→ ENTRIES PROVIDED:
----------------------------------------

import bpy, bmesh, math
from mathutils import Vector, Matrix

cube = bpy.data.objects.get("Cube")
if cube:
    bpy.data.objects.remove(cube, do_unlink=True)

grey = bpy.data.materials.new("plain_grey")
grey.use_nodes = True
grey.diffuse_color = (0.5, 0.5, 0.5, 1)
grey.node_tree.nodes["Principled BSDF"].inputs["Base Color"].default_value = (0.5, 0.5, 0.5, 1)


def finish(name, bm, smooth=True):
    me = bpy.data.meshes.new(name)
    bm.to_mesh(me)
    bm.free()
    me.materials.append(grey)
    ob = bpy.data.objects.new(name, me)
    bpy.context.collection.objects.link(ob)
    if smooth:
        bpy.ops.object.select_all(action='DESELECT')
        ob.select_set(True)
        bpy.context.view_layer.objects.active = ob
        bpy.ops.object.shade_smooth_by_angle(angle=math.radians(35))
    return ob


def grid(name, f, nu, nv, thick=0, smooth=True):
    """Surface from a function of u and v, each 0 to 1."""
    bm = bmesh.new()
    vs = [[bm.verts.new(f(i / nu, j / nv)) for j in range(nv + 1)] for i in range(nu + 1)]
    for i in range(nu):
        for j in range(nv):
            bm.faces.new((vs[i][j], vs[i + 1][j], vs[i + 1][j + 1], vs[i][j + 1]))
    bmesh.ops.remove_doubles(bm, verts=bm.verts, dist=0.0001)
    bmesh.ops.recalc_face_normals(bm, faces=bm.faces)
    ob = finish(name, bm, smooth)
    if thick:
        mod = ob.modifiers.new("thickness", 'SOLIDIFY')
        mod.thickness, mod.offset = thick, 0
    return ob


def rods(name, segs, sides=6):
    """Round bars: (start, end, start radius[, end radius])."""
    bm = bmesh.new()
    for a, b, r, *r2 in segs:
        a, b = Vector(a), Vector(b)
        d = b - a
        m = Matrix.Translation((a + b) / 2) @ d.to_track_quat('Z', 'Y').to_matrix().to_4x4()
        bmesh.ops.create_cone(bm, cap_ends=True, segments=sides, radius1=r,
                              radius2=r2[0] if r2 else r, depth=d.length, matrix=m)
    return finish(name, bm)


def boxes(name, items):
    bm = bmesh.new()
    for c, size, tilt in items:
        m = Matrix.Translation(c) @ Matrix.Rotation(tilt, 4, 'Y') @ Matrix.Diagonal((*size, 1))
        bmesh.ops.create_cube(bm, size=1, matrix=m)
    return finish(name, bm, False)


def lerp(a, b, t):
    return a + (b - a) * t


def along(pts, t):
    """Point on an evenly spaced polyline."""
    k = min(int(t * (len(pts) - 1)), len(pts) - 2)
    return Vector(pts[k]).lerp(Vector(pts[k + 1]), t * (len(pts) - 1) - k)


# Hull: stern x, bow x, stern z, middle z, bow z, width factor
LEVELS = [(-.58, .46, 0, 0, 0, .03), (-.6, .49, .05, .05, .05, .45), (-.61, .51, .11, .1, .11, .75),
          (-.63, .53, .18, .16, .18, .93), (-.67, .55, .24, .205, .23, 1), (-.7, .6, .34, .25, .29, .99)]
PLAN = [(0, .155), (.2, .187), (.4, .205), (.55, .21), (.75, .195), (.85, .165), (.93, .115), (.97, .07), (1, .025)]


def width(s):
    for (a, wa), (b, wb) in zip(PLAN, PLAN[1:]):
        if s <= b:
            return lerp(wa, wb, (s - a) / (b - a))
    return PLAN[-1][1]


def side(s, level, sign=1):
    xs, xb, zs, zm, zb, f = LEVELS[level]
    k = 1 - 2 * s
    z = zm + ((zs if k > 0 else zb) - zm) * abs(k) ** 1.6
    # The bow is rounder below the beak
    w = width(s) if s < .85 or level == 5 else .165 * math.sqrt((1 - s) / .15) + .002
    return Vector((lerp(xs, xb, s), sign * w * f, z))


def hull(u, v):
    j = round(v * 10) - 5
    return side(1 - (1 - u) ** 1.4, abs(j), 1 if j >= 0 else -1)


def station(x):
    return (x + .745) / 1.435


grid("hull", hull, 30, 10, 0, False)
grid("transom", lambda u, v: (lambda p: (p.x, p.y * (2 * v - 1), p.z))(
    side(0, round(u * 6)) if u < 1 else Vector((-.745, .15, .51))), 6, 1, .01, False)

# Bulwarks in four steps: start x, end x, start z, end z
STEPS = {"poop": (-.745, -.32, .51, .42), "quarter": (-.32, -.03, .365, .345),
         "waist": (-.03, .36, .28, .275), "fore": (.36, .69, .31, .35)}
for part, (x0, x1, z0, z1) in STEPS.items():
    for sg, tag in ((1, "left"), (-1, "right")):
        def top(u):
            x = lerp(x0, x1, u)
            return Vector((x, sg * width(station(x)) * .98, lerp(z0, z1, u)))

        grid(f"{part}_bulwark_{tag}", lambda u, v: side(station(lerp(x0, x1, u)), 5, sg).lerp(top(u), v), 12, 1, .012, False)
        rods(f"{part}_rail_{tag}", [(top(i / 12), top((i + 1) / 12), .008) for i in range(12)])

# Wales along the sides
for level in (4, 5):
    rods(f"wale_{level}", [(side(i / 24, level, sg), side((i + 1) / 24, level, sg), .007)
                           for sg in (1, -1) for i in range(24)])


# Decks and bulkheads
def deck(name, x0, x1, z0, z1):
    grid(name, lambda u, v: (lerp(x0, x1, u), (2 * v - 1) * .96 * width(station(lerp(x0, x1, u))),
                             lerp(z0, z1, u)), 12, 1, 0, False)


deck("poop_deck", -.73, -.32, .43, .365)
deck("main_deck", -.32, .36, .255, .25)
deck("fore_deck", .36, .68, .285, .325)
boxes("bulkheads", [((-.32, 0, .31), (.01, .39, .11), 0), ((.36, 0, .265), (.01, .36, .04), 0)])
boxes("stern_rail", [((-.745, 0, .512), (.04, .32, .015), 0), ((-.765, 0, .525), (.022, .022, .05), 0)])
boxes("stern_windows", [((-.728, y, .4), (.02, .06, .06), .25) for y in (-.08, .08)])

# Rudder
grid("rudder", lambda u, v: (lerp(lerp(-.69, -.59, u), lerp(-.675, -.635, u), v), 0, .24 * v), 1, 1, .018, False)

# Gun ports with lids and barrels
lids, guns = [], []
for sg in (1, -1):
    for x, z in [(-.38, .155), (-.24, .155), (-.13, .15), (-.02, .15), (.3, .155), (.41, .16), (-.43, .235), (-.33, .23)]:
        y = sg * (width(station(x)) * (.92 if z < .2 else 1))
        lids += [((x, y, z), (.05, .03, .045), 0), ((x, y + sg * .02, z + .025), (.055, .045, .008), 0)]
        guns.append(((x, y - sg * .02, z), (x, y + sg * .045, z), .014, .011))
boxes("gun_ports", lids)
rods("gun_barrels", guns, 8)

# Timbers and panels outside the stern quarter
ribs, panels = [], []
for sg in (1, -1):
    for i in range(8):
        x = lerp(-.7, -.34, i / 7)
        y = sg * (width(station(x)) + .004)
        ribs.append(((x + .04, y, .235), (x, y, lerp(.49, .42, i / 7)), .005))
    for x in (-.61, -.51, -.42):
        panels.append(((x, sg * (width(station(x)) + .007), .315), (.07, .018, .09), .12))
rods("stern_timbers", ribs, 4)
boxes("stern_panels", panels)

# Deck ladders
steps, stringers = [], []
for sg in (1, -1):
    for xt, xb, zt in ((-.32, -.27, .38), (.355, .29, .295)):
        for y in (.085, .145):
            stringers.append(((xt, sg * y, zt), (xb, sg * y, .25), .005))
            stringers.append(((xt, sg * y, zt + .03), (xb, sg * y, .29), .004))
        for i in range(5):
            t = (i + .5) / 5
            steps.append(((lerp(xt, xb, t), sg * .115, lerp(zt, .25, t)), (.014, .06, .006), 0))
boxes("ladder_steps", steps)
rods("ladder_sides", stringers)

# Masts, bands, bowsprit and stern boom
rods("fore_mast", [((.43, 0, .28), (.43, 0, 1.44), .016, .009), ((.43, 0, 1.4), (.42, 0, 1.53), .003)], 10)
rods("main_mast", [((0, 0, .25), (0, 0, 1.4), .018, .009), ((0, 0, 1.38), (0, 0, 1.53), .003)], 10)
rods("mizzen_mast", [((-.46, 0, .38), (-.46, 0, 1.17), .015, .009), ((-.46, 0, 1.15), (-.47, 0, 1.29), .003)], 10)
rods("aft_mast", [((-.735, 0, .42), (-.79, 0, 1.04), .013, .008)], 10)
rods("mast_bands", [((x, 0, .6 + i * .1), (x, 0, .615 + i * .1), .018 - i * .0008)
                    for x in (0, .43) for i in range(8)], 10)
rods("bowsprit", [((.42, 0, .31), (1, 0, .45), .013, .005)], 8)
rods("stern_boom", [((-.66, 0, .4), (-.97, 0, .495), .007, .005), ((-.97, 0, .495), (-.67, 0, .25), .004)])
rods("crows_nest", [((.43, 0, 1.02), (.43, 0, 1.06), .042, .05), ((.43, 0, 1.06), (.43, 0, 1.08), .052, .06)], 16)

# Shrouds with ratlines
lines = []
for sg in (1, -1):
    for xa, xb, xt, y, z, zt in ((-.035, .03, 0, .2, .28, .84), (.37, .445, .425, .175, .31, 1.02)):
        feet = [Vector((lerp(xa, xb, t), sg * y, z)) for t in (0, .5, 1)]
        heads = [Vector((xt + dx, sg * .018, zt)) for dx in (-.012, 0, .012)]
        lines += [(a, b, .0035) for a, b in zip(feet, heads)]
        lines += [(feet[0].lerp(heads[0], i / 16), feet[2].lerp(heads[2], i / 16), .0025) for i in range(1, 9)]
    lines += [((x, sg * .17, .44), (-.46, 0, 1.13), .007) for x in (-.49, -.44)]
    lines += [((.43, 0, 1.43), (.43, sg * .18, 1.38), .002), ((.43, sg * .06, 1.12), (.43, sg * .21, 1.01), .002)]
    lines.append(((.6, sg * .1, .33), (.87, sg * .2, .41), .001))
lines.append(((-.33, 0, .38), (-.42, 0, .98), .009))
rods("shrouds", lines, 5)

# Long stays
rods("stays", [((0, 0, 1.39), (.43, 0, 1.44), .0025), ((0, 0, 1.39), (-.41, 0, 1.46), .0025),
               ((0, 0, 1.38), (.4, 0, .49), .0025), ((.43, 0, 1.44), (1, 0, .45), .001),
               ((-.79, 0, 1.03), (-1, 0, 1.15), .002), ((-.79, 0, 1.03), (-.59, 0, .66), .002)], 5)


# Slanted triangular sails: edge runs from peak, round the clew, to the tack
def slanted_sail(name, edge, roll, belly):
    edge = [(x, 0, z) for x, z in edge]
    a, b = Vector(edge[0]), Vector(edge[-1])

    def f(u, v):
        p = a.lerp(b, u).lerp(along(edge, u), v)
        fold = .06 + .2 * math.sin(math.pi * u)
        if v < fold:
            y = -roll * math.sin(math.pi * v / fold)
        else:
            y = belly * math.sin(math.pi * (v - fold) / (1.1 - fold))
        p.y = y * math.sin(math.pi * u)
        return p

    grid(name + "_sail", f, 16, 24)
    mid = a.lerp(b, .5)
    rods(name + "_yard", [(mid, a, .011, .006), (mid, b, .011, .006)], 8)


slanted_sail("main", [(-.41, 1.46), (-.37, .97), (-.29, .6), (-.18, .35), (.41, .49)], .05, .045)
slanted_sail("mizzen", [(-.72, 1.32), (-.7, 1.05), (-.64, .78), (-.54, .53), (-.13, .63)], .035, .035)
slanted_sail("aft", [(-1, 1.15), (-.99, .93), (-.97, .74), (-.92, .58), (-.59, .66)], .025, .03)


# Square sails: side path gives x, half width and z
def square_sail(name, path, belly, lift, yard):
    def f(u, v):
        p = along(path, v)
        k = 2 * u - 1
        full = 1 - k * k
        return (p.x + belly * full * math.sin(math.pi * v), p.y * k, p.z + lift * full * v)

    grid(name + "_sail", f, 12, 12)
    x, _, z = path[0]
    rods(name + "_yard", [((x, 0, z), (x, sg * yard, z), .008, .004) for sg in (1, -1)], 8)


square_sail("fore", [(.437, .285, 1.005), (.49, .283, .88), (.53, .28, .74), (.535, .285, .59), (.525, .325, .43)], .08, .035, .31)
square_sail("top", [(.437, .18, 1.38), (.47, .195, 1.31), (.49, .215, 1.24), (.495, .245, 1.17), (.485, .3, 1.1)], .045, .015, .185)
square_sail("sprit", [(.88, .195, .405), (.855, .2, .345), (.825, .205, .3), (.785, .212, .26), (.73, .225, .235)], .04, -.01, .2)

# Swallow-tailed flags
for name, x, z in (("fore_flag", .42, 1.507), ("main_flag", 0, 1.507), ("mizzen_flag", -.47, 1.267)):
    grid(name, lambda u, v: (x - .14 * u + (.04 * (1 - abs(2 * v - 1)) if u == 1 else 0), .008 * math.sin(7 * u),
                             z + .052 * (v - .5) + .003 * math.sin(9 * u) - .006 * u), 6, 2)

----------------------------------------

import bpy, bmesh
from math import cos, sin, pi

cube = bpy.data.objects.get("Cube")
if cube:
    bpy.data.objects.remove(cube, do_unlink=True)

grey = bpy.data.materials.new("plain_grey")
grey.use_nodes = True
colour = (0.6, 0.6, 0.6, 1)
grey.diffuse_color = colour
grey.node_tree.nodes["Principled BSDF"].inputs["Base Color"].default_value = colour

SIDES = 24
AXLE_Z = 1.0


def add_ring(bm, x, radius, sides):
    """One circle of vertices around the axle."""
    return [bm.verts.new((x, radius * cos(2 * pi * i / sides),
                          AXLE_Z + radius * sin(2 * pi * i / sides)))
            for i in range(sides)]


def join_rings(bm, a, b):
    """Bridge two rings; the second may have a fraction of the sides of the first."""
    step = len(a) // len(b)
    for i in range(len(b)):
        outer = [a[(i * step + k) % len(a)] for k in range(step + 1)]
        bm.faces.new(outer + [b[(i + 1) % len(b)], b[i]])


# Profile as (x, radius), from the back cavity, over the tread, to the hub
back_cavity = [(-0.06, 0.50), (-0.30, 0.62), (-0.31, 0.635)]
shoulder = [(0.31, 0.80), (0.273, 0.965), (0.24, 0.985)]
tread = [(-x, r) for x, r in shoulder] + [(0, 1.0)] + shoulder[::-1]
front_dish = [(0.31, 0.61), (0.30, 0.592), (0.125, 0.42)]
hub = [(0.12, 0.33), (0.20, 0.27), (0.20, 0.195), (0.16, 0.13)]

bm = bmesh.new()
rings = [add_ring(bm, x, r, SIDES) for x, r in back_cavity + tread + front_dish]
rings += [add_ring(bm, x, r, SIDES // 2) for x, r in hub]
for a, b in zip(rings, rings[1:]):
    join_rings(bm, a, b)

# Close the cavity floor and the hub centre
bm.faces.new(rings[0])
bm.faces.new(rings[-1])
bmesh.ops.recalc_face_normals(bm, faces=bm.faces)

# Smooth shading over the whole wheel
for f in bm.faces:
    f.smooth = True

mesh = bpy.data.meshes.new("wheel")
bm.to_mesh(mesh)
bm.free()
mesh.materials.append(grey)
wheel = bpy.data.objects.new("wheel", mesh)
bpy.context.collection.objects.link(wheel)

----------------------------------------

In the entries above, locate every line with the word "lift" and copy it.

→ EXERCISE RESPONSE:
def square_sail(name, path, belly, lift, yard):
        return (p.x + belly * full * math.sin(math.pi * v), p.y * k, p.z + lift * full * v)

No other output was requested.